The tone leading up to the game made it clear that the NBA remains shaken from Kobe Bryant’s death, the tragic event that rocked the sports world on Sunday. Perhaps no person influences today’s players more so than Kobe, and the responses from the players have magnified the impact that he had. The number of players who have personal relationships with Bryant is astonishing and a testament to Bryant’s commitment to the game.
Norman Powell, who wears number 24 and is fresh off of a summer working with Kobe, wore a hoodie with “Kobe and Gigi” on the back with the infinity symbol under their names to the game – a tribute to the lasting legacy Bryant and his daughter Gianna, who were both killed in the crash. Trae Young, the point guard for the Atlanta Hawks, was Gianna’s favourite player, and was devastated by Sunday’s events. He had an outstanding game on Sunday following the news, which he dedicated to Bryant.
Following a video tribute to Kobe and a moment of silence, the game was underway.
The disparity between the two teams was obvious from the jump. Defensively, the Hawks simply did not look connected, and the Raptors preyed on their lapses with cuts and ball movement on their way to 33 first quarter points. Marc Gasol, typically one to set the table rather than finish, led the Raptors with ten first quarter points. He hit two threes, and following a pump fake, took a few Spanish Steps and threw down a rare Statue of Liberty dunk. Unfortunately, Gasol would later leave the game as a result of the same hamstring that bothered him earlier this season.
In their most recent matchup, Trae Young gave the Raptors fits en route to a 42 point performance. In the first half, they bottled him up effectively, limiting him to only six points. If not for a hot start for Hawks centre John Collins, who had 20 points on 7-of-8 shooting and 6-of-6 from the free throw line, the Raptors’ lead would be even larger. Still, at halftime, the Raptors were up 68-56. Although Collins would cool off, tacking on only eight more for the rest of the game, he still led the Hawks in scoring with 28.
Pascal Siakam entered the third quarter in attack-mode, and carried the momentum that he built in the Spurs game into this one. He made a concerted effort to get to the rim, and was successful, with all 12 of his third quarter points coming in shots in the restricted area or on free throws that resulted from his drives. The third was the last we would see of Siakam, though it was enough for him to lead the Raptors with 24 points. Even though Trae Young was able to match Siakam’s 12 in the frame, the Raptors grew their lead to 14 by the end of the third.
Unfortunately, it was this quarter where Marc Gasol left, aggravating the hamstring injury that he sustained back in December against the Pistons. The Raptors have not lost since Gasol’s return, and the statistics suggest this is no coincidence. The Raptors are vastly better with Gasol on the floor, and another extended absence would sting a Raptors team that was finally healthy.
The Raptors went on a dominant run to start the fourth quarter.
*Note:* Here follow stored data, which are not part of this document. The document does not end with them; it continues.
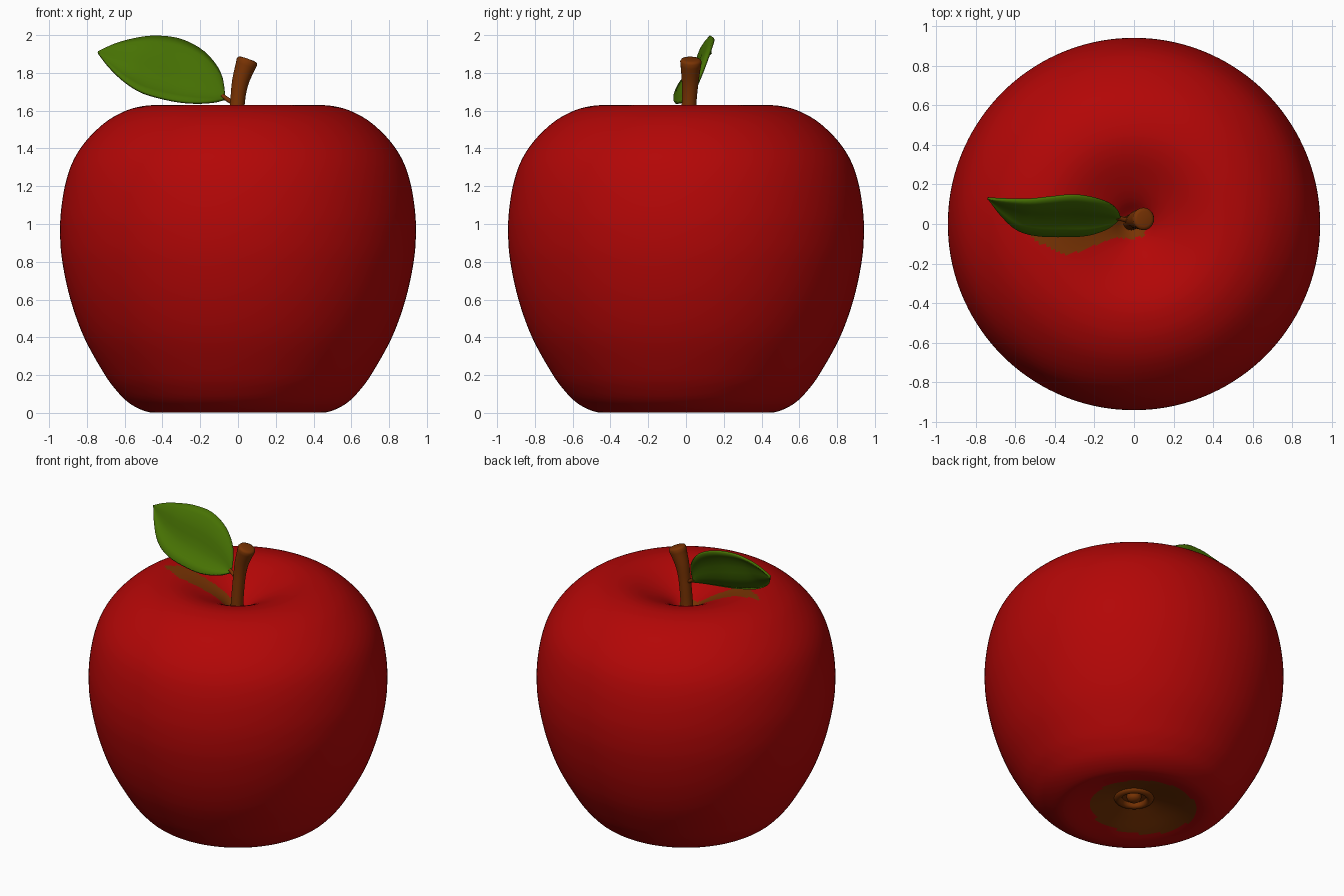
import bpy, bmesh, math
from mathutils import Vector

if "Cube" in bpy.data.objects:
    bpy.data.objects.remove(bpy.data.objects["Cube"])


def material(name, rgb):
    m = bpy.data.materials.new(name)
    m.diffuse_color = (*rgb, 1)
    m.use_nodes = True
    m.node_tree.nodes["Principled BSDF"].inputs["Base Color"].default_value = m.diffuse_color
    return m


RED = material("apple red", (0.45, 0.002, 0.002))
BROWN = material("stem brown", (0.19, 0.033, 0.001))
GREEN = material("leaf green", (0.062, 0.165, 0.001))


def finish(name, bm, mats, angle=60):
    bmesh.ops.recalc_face_normals(bm, faces=bm.faces)
    me = bpy.data.meshes.new(name)
    bm.to_mesh(me)
    bm.free()
    for m in mats:
        me.materials.append(m)
    ob = bpy.data.objects.new(name, me)
    bpy.context.collection.objects.link(ob)
    bpy.ops.object.select_all(action='DESELECT')
    ob.select_set(True)
    bpy.context.view_layer.objects.active = ob
    bpy.ops.object.shade_smooth_by_angle(angle=math.radians(angle))
    return ob


def spline(points, n):
    """Catmull-Rom curve through the points, n steps per span."""
    p = [Vector(q) for q in points]
    p = [2 * p[0] - p[1]] + p + [2 * p[-1] - p[-2]]
    out = []
    for a, b, c, d in zip(p, p[1:], p[2:], p[3:]):
        for i in range(n):
            t = i / n
            out.append(0.5 * (2 * b + (c - a) * t + (2 * a - 5 * b + 4 * c - d) * t * t
                              + (3 * b - a - 3 * c + d) * t ** 3))
    return out + [p[-2]]


def lathe(profile, segs):
    bm = bmesh.new()
    vs = [bm.verts.new((max(r, 0), 0, z)) for r, z in profile]
    es = [bm.edges.new(e) for e in zip(vs, vs[1:])]
    bmesh.ops.spin(bm, geom=vs + es, cent=(0, 0, 0), axis=(0, 0, 1),
                   angle=2 * math.pi, steps=segs)
    bmesh.ops.remove_doubles(bm, verts=bm.verts, dist=1e-5)
    return bm


def tube(name, path, radii, mat, segs=24):
    bm = bmesh.new()
    rings = []
    for i, c in enumerate(path):
        t = (path[min(i + 1, len(path) - 1)] - path[max(i - 1, 0)]).normalized()
        u = Vector((0, 1, 0)).cross(t).normalized()
        v = t.cross(u)
        rings.append([bm.verts.new(c + radii[i] * (u * math.cos(a) + v * math.sin(a)))
                      for a in (2 * math.pi * k / segs for k in range(segs))])
    for a, b in zip(rings, rings[1:]):
        for k in range(segs):
            j = (k + 1) % segs
            bm.faces.new((a[k], a[j], b[j], b[k]))
    bm.faces.new(rings[0])
    bm.faces.new(rings[-1])
    return finish(name, bm, [mat])


def inside(x, y, poly):
    hit = False
    for (ax, ay), (bx, by) in zip(poly, poly[1:] + poly[:1]):
        if (ay > y) != (by > y) and x < ax + (y - ay) * (bx - ax) / (by - ay):
            hit = not hit
    return hit


# Apple body: lathed profile with a hollow at each end
profile = [(0, 0.10), (0.1, 0.088), (0.2, 0.06), (0.33, 0.022), (0.43, 0.002), (0.50, 0.012),
           (0.58, 0.055), (0.645, 0.12), (0.71, 0.21), (0.815, 0.4), (0.887, 0.6), (0.93, 0.8),
           (0.942, 0.95), (0.936, 1.08), (0.912, 1.22), (0.87, 1.34), (0.80, 1.445),
           (0.70, 1.54), (0.60, 1.597), (0.51, 1.623), (0.42, 1.628), (0.32, 1.606),
           (0.2, 1.553), (0.12, 1.505), (0.055, 1.45), (0, 1.43)]
bm = lathe(spline(profile, 5), 144)
# Brown patch beneath the leaf, and brown disc around the calyx
patch = [(-0.54, -0.05), (-0.5, -0.085), (-0.42, -0.12), (-0.34, -0.158), (-0.26, -0.135),
         (-0.18, -0.1), (-0.1, -0.07), (0, -0.075), (0.05, -0.06), (0.065, -0.02),
         (0.03, 0.03), (-0.05, 0.04), (-0.15, 0.03), (-0.3, 0.0), (-0.42, -0.02)]
for f in bm.faces:
    c = f.calc_center_median()
    if c.z < 0.3:
        f.material_index = int(math.hypot(c.x + 0.045, c.y - 0.03) < 0.335)
    elif c.z > 1.3:
        f.material_index = int(inside(c.x, c.y, patch))
finish("apple_body", bm, [RED, BROWN])

# Calyx: raised ring and central bud
finish("calyx_ring", lathe(spline([(0.13, 0.10), (0.122, 0.073), (0.10, 0.062), (0.08, 0.073),
                                   (0.07, 0.11)], 4), 40), [BROWN])
finish("calyx_bud", lathe(spline([(0.05, 0.11), (0.043, 0.075), (0.025, 0.058),
                                  (0, 0.052)], 4), 24), [BROWN])

# Stem, flared at its tilted top
path = spline([(-0.015, 0.008, 1.40), (-0.012, 0.01, 1.5), (-0.004, 0.016, 1.63),
               (0.012, 0.022, 1.75), (0.048, 0.026, 1.86)], 5)
n = len(path) - 1
radii = [0.039 + 0.018 * max(0, (i / n - 0.55) / 0.45) ** 1.5 + 0.008 * max(0, 0.3 - i / n)
         for i in range(n + 1)]
end = (path[-1] - path[-2]).normalized()
tube("stem", path + [path[-1] + end * 0.01, path[-1] + end * 0.014],
     radii + [0.051, 0.038], BROWN)

# Leaf stalk
path = spline([(0.0, 0.012, 1.635), (-0.04, 0.02, 1.65), (-0.085, 0.032, 1.68)], 4)
tube("leaf_stalk", path, [0.012] * len(path), BROWN, 12)

# Leaf: lofted between its edges, upper half rolled back and lower half cupped
upper = spline([(-0.07, 0.03, 1.665), (-0.095, 0.085, 1.80), (-0.18, 0.125, 1.91),
                (-0.30, 0.145, 1.975), (-0.42, 0.135, 1.993), (-0.52, 0.125, 1.985),
                (-0.64, 0.125, 1.955), (-0.74, 0.13, 1.91)], 4)
lower = spline([(-0.07, 0.03, 1.66), (-0.13, -0.02, 1.647), (-0.23, -0.055, 1.642),
                (-0.35, -0.063, 1.655), (-0.50, -0.057, 1.695), (-0.60, -0.025, 1.755),
                (-0.68, 0.05, 1.83), (-0.74, 0.13, 1.905)], 4)
bm = bmesh.new()
rows = []
for a, b in zip(upper, lower):
    sag = Vector((0, 0.85, -0.5)) * (a - b).length
    rows.append([bm.verts.new(a.lerp(b, k / 8) + sag * (
        0.045 * (1 - (k / 4 - 1) ** 2) - 0.05 * math.sin(math.pi * k / 4)))
        for k in range(9)])
for r, s in zip(rows, rows[1:]):
    for k in range(8):
        bm.faces.new((r[k], r[k + 1], s[k + 1], s[k]))
leaf = finish("leaf", bm, [GREEN])
mod = leaf.modifiers.new("thickness", 'SOLIDIFY')
mod.thickness = 0.014
mod.offset = 0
That run included Lowry’s record-breaking assist, and it virtually put the game away for good. This time, the Hawks would not mount enough of a comeback to make this one close, and the Raptors were able to coast to the finish.
It was great to see Lowry get hold of a prestigious record, and we wish Marc Gasol a speedy recovery. Here’s to hoping the Raptors can maintain this momentum into their next one against the Cleveland Cavaliers.